▸ **Exercise aim**:
Look through the data below and extract, unchanged, the lines from the one that contains "addMesh(tray, 'floor', new" to the one that contains "for (const [end, z]", both included.

▸ **The data**:
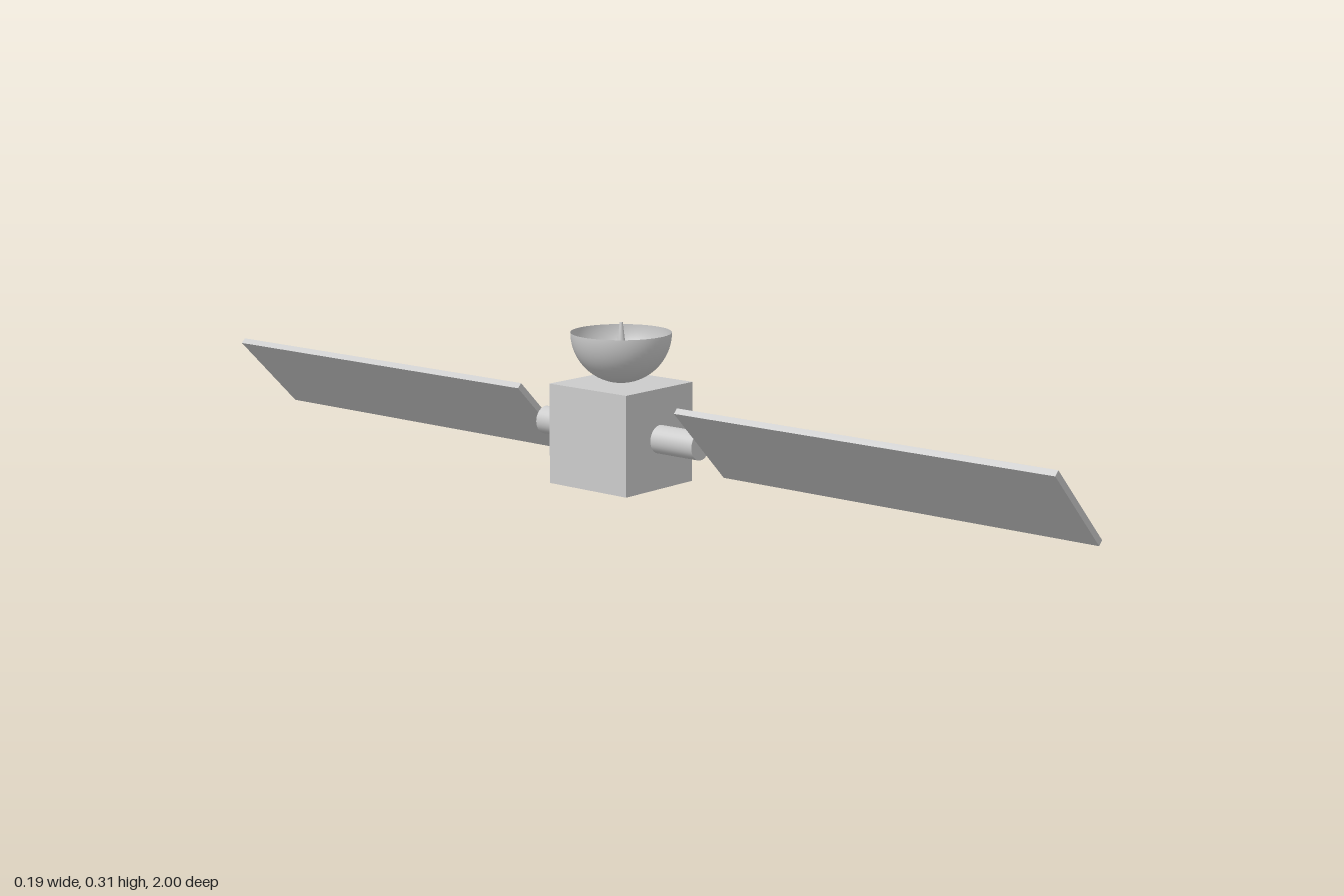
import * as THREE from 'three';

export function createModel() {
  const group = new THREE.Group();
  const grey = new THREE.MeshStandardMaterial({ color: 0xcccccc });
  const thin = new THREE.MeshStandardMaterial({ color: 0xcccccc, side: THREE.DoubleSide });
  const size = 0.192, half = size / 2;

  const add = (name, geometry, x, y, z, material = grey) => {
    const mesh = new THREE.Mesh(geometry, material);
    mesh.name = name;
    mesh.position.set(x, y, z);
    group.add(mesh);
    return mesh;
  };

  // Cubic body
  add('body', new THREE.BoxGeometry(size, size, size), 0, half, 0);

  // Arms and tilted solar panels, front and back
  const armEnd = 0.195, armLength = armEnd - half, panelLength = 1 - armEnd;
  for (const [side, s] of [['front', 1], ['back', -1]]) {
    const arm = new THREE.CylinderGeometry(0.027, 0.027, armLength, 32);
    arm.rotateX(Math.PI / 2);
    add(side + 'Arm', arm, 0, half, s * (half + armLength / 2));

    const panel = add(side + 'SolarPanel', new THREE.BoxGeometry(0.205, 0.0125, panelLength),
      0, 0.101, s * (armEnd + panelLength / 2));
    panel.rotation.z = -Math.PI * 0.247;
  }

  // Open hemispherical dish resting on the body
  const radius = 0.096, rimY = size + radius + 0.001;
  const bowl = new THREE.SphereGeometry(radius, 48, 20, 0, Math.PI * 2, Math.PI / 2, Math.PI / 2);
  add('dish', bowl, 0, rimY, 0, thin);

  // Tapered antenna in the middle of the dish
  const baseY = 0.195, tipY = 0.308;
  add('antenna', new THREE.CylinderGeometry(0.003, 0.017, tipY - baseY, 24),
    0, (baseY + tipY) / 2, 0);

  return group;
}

==

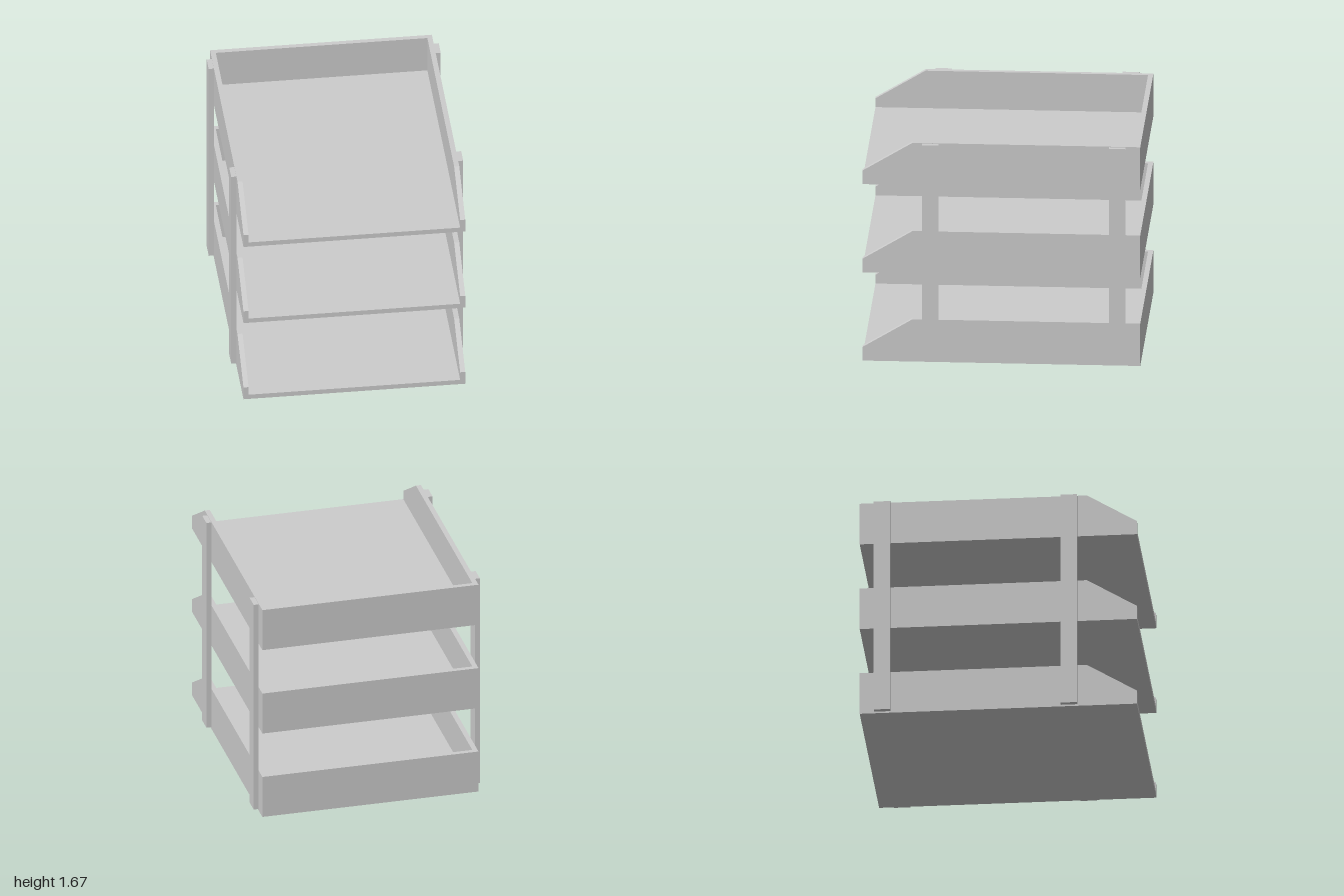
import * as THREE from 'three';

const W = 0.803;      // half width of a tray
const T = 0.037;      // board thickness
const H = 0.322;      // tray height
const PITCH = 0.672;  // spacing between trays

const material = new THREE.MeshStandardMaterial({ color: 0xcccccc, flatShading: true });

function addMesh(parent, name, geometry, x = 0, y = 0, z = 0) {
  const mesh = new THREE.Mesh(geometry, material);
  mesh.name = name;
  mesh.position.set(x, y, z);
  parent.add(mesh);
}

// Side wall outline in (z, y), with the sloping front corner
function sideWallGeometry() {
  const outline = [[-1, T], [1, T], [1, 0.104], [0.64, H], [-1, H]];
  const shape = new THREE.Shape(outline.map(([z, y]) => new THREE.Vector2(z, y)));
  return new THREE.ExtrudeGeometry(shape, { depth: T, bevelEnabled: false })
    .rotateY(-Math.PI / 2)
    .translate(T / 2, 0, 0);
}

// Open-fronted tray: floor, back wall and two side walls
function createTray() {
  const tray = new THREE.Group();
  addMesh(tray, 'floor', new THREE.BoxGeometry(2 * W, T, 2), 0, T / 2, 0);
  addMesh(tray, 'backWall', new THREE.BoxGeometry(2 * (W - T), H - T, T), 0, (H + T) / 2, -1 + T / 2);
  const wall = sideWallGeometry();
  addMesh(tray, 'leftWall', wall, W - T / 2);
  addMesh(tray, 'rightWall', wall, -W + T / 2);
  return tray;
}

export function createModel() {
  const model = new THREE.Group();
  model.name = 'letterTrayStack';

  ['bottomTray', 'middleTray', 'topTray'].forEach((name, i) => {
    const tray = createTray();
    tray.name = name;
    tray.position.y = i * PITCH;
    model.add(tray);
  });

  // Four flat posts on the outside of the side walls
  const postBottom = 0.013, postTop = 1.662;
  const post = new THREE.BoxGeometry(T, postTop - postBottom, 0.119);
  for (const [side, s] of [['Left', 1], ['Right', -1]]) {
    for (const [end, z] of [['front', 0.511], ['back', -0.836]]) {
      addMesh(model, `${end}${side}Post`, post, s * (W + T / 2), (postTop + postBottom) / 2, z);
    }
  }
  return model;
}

--

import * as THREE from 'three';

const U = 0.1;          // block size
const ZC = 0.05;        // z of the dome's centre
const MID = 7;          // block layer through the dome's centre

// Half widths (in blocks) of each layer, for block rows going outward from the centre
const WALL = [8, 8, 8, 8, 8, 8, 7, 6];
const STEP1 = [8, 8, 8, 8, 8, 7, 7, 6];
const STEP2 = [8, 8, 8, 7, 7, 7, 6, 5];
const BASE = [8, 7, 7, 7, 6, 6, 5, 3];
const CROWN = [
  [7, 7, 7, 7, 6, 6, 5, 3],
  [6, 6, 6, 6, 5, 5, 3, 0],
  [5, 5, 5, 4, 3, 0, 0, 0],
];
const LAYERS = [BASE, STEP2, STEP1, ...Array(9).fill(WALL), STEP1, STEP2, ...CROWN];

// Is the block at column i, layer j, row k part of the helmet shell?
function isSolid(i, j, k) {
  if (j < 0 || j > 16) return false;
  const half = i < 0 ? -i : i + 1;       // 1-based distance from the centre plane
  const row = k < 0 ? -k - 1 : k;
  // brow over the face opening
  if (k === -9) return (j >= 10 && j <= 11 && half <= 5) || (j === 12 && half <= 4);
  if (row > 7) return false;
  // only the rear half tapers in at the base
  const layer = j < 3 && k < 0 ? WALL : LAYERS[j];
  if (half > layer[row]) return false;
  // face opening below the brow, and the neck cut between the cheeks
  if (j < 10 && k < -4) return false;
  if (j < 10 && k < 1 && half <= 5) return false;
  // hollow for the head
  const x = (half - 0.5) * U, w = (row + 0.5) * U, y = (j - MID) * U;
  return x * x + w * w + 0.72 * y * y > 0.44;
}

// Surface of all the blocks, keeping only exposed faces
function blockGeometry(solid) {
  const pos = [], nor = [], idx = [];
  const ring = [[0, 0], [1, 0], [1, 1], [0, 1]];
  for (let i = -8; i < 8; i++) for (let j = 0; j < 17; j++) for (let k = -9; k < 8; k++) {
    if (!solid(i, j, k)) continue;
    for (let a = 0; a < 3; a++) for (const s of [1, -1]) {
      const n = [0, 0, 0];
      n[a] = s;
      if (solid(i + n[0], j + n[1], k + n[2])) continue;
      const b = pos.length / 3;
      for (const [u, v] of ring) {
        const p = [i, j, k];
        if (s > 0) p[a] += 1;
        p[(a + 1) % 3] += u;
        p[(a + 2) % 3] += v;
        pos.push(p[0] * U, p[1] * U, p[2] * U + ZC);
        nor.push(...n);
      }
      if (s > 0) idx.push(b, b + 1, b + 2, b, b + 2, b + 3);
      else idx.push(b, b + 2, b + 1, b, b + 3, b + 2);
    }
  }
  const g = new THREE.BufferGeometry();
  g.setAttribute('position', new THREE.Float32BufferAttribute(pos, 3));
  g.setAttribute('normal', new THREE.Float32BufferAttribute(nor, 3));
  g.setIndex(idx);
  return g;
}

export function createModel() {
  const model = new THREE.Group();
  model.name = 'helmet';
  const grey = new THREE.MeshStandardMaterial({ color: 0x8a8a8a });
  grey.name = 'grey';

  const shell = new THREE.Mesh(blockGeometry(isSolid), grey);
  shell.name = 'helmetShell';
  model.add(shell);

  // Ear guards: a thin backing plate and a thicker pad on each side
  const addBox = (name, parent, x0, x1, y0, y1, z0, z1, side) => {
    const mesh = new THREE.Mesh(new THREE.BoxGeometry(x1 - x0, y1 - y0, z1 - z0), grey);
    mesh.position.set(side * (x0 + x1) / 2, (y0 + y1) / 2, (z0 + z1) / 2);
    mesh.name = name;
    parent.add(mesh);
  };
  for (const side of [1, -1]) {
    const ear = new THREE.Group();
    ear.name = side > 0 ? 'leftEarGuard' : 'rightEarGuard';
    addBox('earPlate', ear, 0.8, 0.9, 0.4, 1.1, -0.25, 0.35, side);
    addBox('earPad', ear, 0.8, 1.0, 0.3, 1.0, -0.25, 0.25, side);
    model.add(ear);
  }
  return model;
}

▸ **Result of the task**:
  addMesh(tray, 'floor', new THREE.BoxGeometry(2 * W, T, 2), 0, T / 2, 0);
  addMesh(tray, 'backWall', new THREE.BoxGeometry(2 * (W - T), H - T, T), 0, (H + T) / 2, -1 + T / 2);
  const wall = sideWallGeometry();
  addMesh(tray, 'leftWall', wall, W - T / 2);
  addMesh(tray, 'rightWall', wall, -W + T / 2);
  return tray;
}

export function createModel() {
  const model = new THREE.Group();
  model.name = 'letterTrayStack';

  ['bottomTray', 'middleTray', 'topTray'].forEach((name, i) => {
    const tray = createTray();
    tray.name = name;
    tray.position.y = i * PITCH;
    model.add(tray);
  });

  // Four flat posts on the outside of the side walls
  const postBottom = 0.013, postTop = 1.662;
  const post = new THREE.BoxGeometry(T, postTop - postBottom, 0.119);
  for (const [side, s] of [['Left', 1], ['Right', -1]]) {
    for (const [end, z] of [['front', 0.511], ['back', -0.836]]) {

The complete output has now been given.